-- Opening Marker --

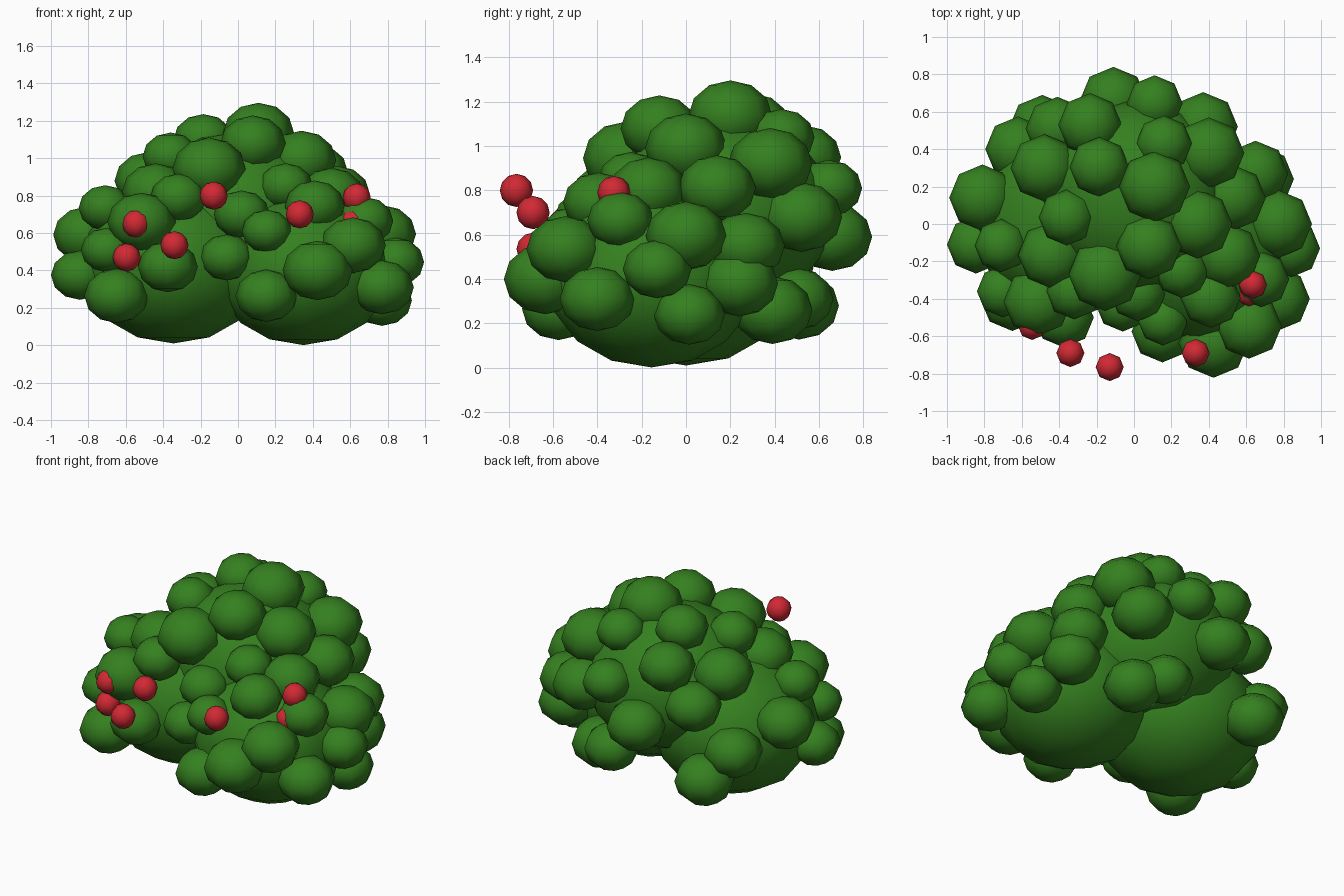
import bpy, bmesh
from mathutils import Matrix


def material(name, rgb):
    m = bpy.data.materials.new(name)
    m.diffuse_color = (*rgb, 1)
    return m


GREEN = material("leaf green", (0.035, 0.215, 0.014))
RED = material("berry red", (0.64, 0.022, 0.034))
SQUASH = 0.85  # foliage balls are slightly flattened


def balls(name, items, mat, segments, rings, squash):
    """One smooth object made of balls given as (x, y, z, radius)."""
    bm = bmesh.new()
    for x, y, z, r in items:
        m = Matrix.Translation((x, y, z)) @ Matrix.Diagonal((r, r, r * squash, 1))
        bmesh.ops.create_uvsphere(bm, u_segments=segments, v_segments=rings,
                                  radius=1, matrix=m)
    for f in bm.faces:
        f.smooth = True
    me = bpy.data.meshes.new(name)
    bm.to_mesh(me)
    bm.free()
    me.materials.append(mat)
    ob = bpy.data.objects.new(name, me)
    bpy.context.collection.objects.link(ob)


# Three large mounds that form the body of the bush
balls("bush_body", [(-0.345, 0.0, 0.435, 0.50), (0.35, -0.155, 0.405, 0.475),
                    (0.0, 0.15, 0.70, 0.52)], GREEN, 12, 8, SQUASH)

# Leaf clumps on the upper mound
crown = [
    (0.11, 0.20, 1.135, 0.19), (-0.185, 0.305, 1.10, 0.16),
    (-0.155, -0.27, 0.945, 0.195), (-0.36, 0.035, 1.01, 0.15),
    (0.08, -0.12, 1.08, 0.175), (0.34, 0.0, 0.99, 0.185),
    (0.40, 0.38, 0.92, 0.19), (0.16, 0.43, 1.04, 0.15),
    (-0.235, 0.53, 0.95, 0.17), (-0.11, 0.66, 0.59, 0.18),
    (0.11, 0.645, 0.81, 0.15), (0.37, 0.52, 0.68, 0.185),
    (0.53, 0.14, 0.81, 0.175), (-0.48, 0.30, 0.88, 0.18),
    (-0.41, 0.51, 0.73, 0.17), (0.255, -0.25, 0.85, 0.145),
    (0.18, 0.50, 0.31, 0.165), (0.33, 0.39, 0.26, 0.18),
    (0.02, -0.37, 0.70, 0.15),
]
balls("crown_leaf_clumps", crown, GREEN, 8, 6, SQUASH)

# Leaf clumps on the right mound
right = [
    (0.65, 0.27, 0.55, 0.175), (0.77, 0.0, 0.595, 0.182),
    (0.84, -0.13, 0.445, 0.155), (0.68, 0.24, 0.38, 0.175),
    (0.77, 0.015, 0.24, 0.16), (0.77, -0.40, 0.31, 0.17),
    (0.615, -0.545, 0.535, 0.175), (0.425, -0.635, 0.40, 0.187),
    (0.152, -0.575, 0.265, 0.165), (-0.06, -0.43, 0.47, 0.145),
    (0.155, -0.515, 0.61, 0.135), (0.41, -0.395, 0.745, 0.16),
    (0.68, -0.295, 0.665, 0.15), (0.50, -0.17, 0.80, 0.175),
]
balls("right_leaf_clumps", right, GREEN, 8, 6, SQUASH)

# Leaf clumps on the left mound
left = [
    (-0.515, -0.415, 0.66, 0.183), (-0.375, -0.50, 0.42, 0.16),
    (-0.65, -0.40, 0.265, 0.172), (-0.70, -0.36, 0.51, 0.14),
    (-0.845, -0.11, 0.375, 0.155), (-0.81, 0.14, 0.59, 0.178),
    (-0.71, -0.115, 0.735, 0.142), (-0.44, -0.165, 0.82, 0.18),
    (-0.32, -0.36, 0.79, 0.15), (-0.62, 0.40, 0.45, 0.175),
    (-0.49, 0.51, 0.28, 0.18),
]
balls("left_leaf_clumps", left, GREEN, 8, 6, SQUASH)

# Red berries on the front
R = 0.075
balls("berries", [
    (-0.545, -0.545, 0.65, R), (-0.595, -0.48, 0.47, R), (-0.34, -0.69, 0.535, R),
    (-0.13, -0.765, 0.80, R), (0.33, -0.69, 0.70, R), (0.635, -0.325, 0.79, R),
    (0.615, -0.365, 0.65, R)], RED, 8, 6, 1.0)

-- Closing Marker --

Exercise
In the copy, include every record exactly and no pictures at all.

Exercise output
import bpy, bmesh
from mathutils import Matrix


def material(name, rgb):
    m = bpy.data.materials.new(name)
    m.diffuse_color = (*rgb, 1)
    return m


GREEN = material("leaf green", (0.035, 0.215, 0.014))
RED = material("berry red", (0.64, 0.022, 0.034))
SQUASH = 0.85  # foliage balls are slightly flattened


def balls(name, items, mat, segments, rings, squash):
    """One smooth object made of balls given as (x, y, z, radius)."""
    bm = bmesh.new()
    for x, y, z, r in items:
        m = Matrix.Translation((x, y, z)) @ Matrix.Diagonal((r, r, r * squash, 1))
        bmesh.ops.create_uvsphere(bm, u_segments=segments, v_segments=rings,
                                  radius=1, matrix=m)
    for f in bm.faces:
        f.smooth = True
    me = bpy.data.meshes.new(name)
    bm.to_mesh(me)
    bm.free()
    me.materials.append(mat)
    ob = bpy.data.objects.new(name, me)
    bpy.context.collection.objects.link(ob)


# Three large mounds that form the body of the bush
balls("bush_body", [(-0.345, 0.0, 0.435, 0.50), (0.35, -0.155, 0.405, 0.475),
                    (0.0, 0.15, 0.70, 0.52)], GREEN, 12, 8, SQUASH)

# Leaf clumps on the upper mound
crown = [
    (0.11, 0.20, 1.135, 0.19), (-0.185, 0.305, 1.10, 0.16),
    (-0.155, -0.27, 0.945, 0.195), (-0.36, 0.035, 1.01, 0.15),
    (0.08, -0.12, 1.08, 0.175), (0.34, 0.0, 0.99, 0.185),
    (0.40, 0.38, 0.92, 0.19), (0.16, 0.43, 1.04, 0.15),
    (-0.235, 0.53, 0.95, 0.17), (-0.11, 0.66, 0.59, 0.18),
    (0.11, 0.645, 0.81, 0.15), (0.37, 0.52, 0.68, 0.185),
    (0.53, 0.14, 0.81, 0.175), (-0.48, 0.30, 0.88, 0.18),
    (-0.41, 0.51, 0.73, 0.17), (0.255, -0.25, 0.85, 0.145),
    (0.18, 0.50, 0.31, 0.165), (0.33, 0.39, 0.26, 0.18),
    (0.02, -0.37, 0.70, 0.15),
]
balls("crown_leaf_clumps", crown, GREEN, 8, 6, SQUASH)

# Leaf clumps on the right mound
right = [
    (0.65, 0.27, 0.55, 0.175), (0.77, 0.0, 0.595, 0.182),
    (0.84, -0.13, 0.445, 0.155), (0.68, 0.24, 0.38, 0.175),
    (0.77, 0.015, 0.24, 0.16), (0.77, -0.40, 0.31, 0.17),
    (0.615, -0.545, 0.535, 0.175), (0.425, -0.635, 0.40, 0.187),
    (0.152, -0.575, 0.265, 0.165), (-0.06, -0.43, 0.47, 0.145),
    (0.155, -0.515, 0.61, 0.135), (0.41, -0.395, 0.745, 0.16),
    (0.68, -0.295, 0.665, 0.15), (0.50, -0.17, 0.80, 0.175),
]
balls("right_leaf_clumps", right, GREEN, 8, 6, SQUASH)

# Leaf clumps on the left mound
left = [
    (-0.515, -0.415, 0.66, 0.183), (-0.375, -0.50, 0.42, 0.16),
    (-0.65, -0.40, 0.265, 0.172), (-0.70, -0.36, 0.51, 0.14),
    (-0.845, -0.11, 0.375, 0.155), (-0.81, 0.14, 0.59, 0.178),
    (-0.71, -0.115, 0.735, 0.142), (-0.44, -0.165, 0.82, 0.18),
    (-0.32, -0.36, 0.79, 0.15), (-0.62, 0.40, 0.45, 0.175),
    (-0.49, 0.51, 0.28, 0.18),
]
balls("left_leaf_clumps", left, GREEN, 8, 6, SQUASH)

# Red berries on the front
R = 0.075
balls("berries", [
    (-0.545, -0.545, 0.65, R), (-0.595, -0.48, 0.47, R), (-0.34, -0.69, 0.535, R),
    (-0.13, -0.765, 0.80, R), (0.33, -0.69, 0.70, R), (0.635, -0.325, 0.79, R),
    (0.615, -0.365, 0.65, R)], RED, 8, 6, 1.0)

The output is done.